For information about the bills, please see:
The provisions in the American Health Care Act include the following:
The Office of Management and Budget (OMB) has not yet scored the legislation, so it is unclear how much the plan would cost.
President Donald Trump touted the plan Tuesday on Twitter: “Our wonderful new Healthcare Bill is now out for review and negotiation. ObamaCare is a complete and total disaster - is imploding fast!”
Other members of the Republican party, however, are not so excited about the proposal. House conservatives have declared strong opposition, saying the refundable tax credits would create a new, expensive entitlement program. A staff report prepared for the Republican Study Committee criticizes a key component of the plan, calling the refundable tax credits “a Republican welfare entitlement.” In addition, Republican lawmakers have to contend with rising support for the ACA among constituents.
On the other side of the aisle, Democrats are not wavering in their opposition to ACA repeal. Democrats argue that people currently covered under Obamacare would be worse off under this plan. “The Republican repeal bill would charge them more money for less care,” Representatives Frank Pallone (D-NJ), ranking member of the House Energy and Commerce Committee, and Richard Neal (D-MA), ranking member of the House Ways and Means Committee, said in a statement.
Many public health, nutrition, and anti-poverty groups have spoken out against the legislation and drafted resources delineating the damages this legislation would inflict on the most vulnerable Americans:
This bill would make health care coverage less affordable, less accessible, and less comprehensive and leave millions of people with chronic illness and disease at the mercy of insurance companies. According to a preliminary analysis from the rating agency Standard & Poor's, 6-10 million people could lose health insurance coverage if the Republican plan passes. Furthermore, the reductions in Medicaid funding called for in these bills would have real life consequences for WIC families and could potentially affect WIC participation and Medicaid Adjunctive Eligibility.
It should be noted that many of the bills’ provisions aren’t eligible for the reconciliation process, which requires provisions to have budgetary effects and allows policies to be passed with only a simple majority in the Senate (51 votes). In other words, parts of the bill will require 60 votes in the Senate. Given this fact, along with the vocal opposition to the bill from both political parties, it appears unlikely that this legislation will advance very far.

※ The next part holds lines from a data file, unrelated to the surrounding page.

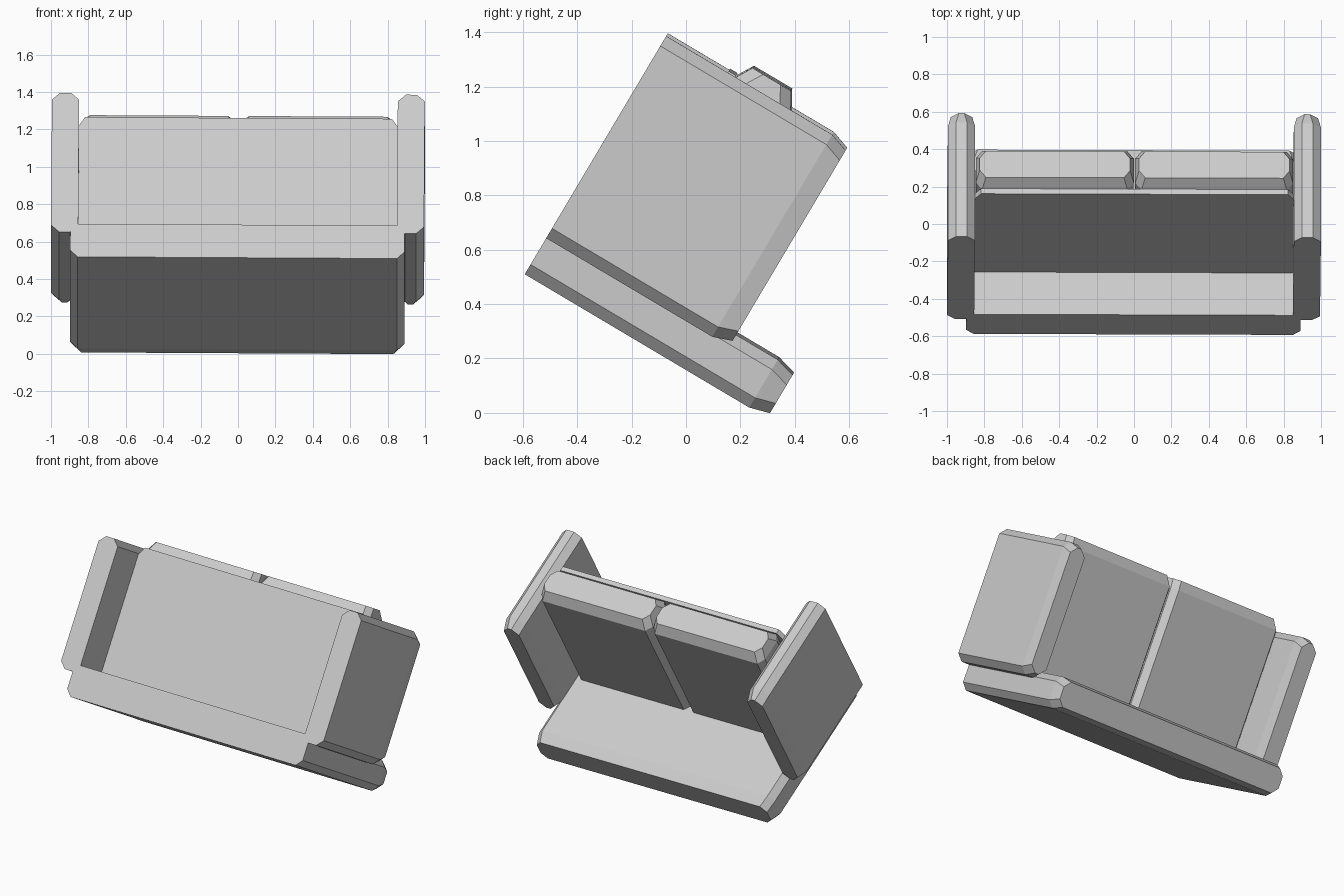
import bpy
import math
from mathutils import Matrix, Vector

if "Cube" in bpy.data.objects:
    bpy.data.objects.remove(bpy.data.objects["Cube"], do_unlink=True)

grey = bpy.data.materials.new("light grey fabric")
grey.use_nodes = True
colour = (0.6, 0.6, 0.6, 1)
grey.diffuse_color = colour
grey.node_tree.nodes["Principled BSDF"].inputs["Base Color"].default_value = colour

# The whole sofa is tipped forward, with a very slight roll
TILT = (Matrix.Translation((-0.0046, 0, 0))
        @ Matrix.Rotation(math.radians(-30.7), 4, "X")
        @ Matrix.Rotation(0.0063, 4, "Y"))


def octagon(a0, a1, b0, b1, ca, cb):
    """Rectangle with its four corners cut by ca and cb."""
    return [(a0 + ca, b0), (a1 - ca, b0), (a1, b0 + cb), (a1, b1 - cb),
            (a1 - ca, b1), (a0 + ca, b1), (a0, b1 - cb), (a0, b0 + cb)]


def block(name, rect, cut, levels, inset, upright=False):
    """Eight-sided prism through the levels; the last ring is inset."""
    a0, a1, b0, b1 = rect
    ia, ib = inset
    rings = [octagon(*rect, *cut) for _ in levels]
    if ia or ib:
        rings[-1] = octagon(a0 + ia, a1 - ia, b0 + ib, b1 - ib, *cut)
    verts = []
    for ring, t in zip(rings, levels):
        verts += [(a, b, t) if upright else (a, t, b) for a, b in ring]
    faces = [tuple(range(8)), tuple(range(len(verts) - 8, len(verts)))]
    for r in range(len(levels) - 1):
        for i in range(8):
            j = (i + 1) % 8
            faces.append((r * 8 + i, r * 8 + j, r * 8 + 8 + j, r * 8 + 8 + i))
    mesh = bpy.data.meshes.new(name)
    mesh.from_pydata([Vector(v) for v in verts], [], faces)
    # Prisms along depth wind inwards on one cap, so make normals consistent
    import bmesh
    bm = bmesh.new()
    bm.from_mesh(mesh)
    bmesh.ops.recalc_face_normals(bm, faces=bm.faces)
    bm.to_mesh(mesh)
    bm.free()
    mesh.materials.append(grey)
    obj = bpy.data.objects.new(name, mesh)
    bpy.context.collection.objects.link(obj)
    obj.matrix_world = TILT
    return obj


# Seat base, flat at the back and tapered at the front
block("seat_base", (-0.894, 0.894, 0.141, 0.346), (0.04, 0.042),
      (-0.77, 0.19, 0.266), (0.02, 0.021))

# Thin back panel
block("back_panel", (-0.855, 0.855, 0.30, 1.166), (0.035, 0.055),
      (-0.507, -0.475), (0, 0))

for side, s in (("right", -1), ("left", 1)):
    # Arm slab
    x0, x1 = sorted((s * 0.852, s * 0.997))
    block(side + "_arm", (x0, x1, 0.296, 1.16), (0.043, 0.042),
          (-0.77, -0.06, 0.012), (0.015, 0.025))
    # Back cushion with a tapered top
    x0, x1 = sorted((s * 0.004, s * 0.848))
    block(side + "_back_cushion", (x0, x1, -0.475, -0.235), (0.033, 0.045),
          (0.30, 1.155, 1.22), (0.02, 0.038), upright=True)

The National WIC Association will continue to work with our national partners and our friends in Congress to ensure that the consequences of the American Health Care Act do not have adverse impacts on current and potential ACA beneficiaries. If you would like to get involved in this effort, please consider the following actions: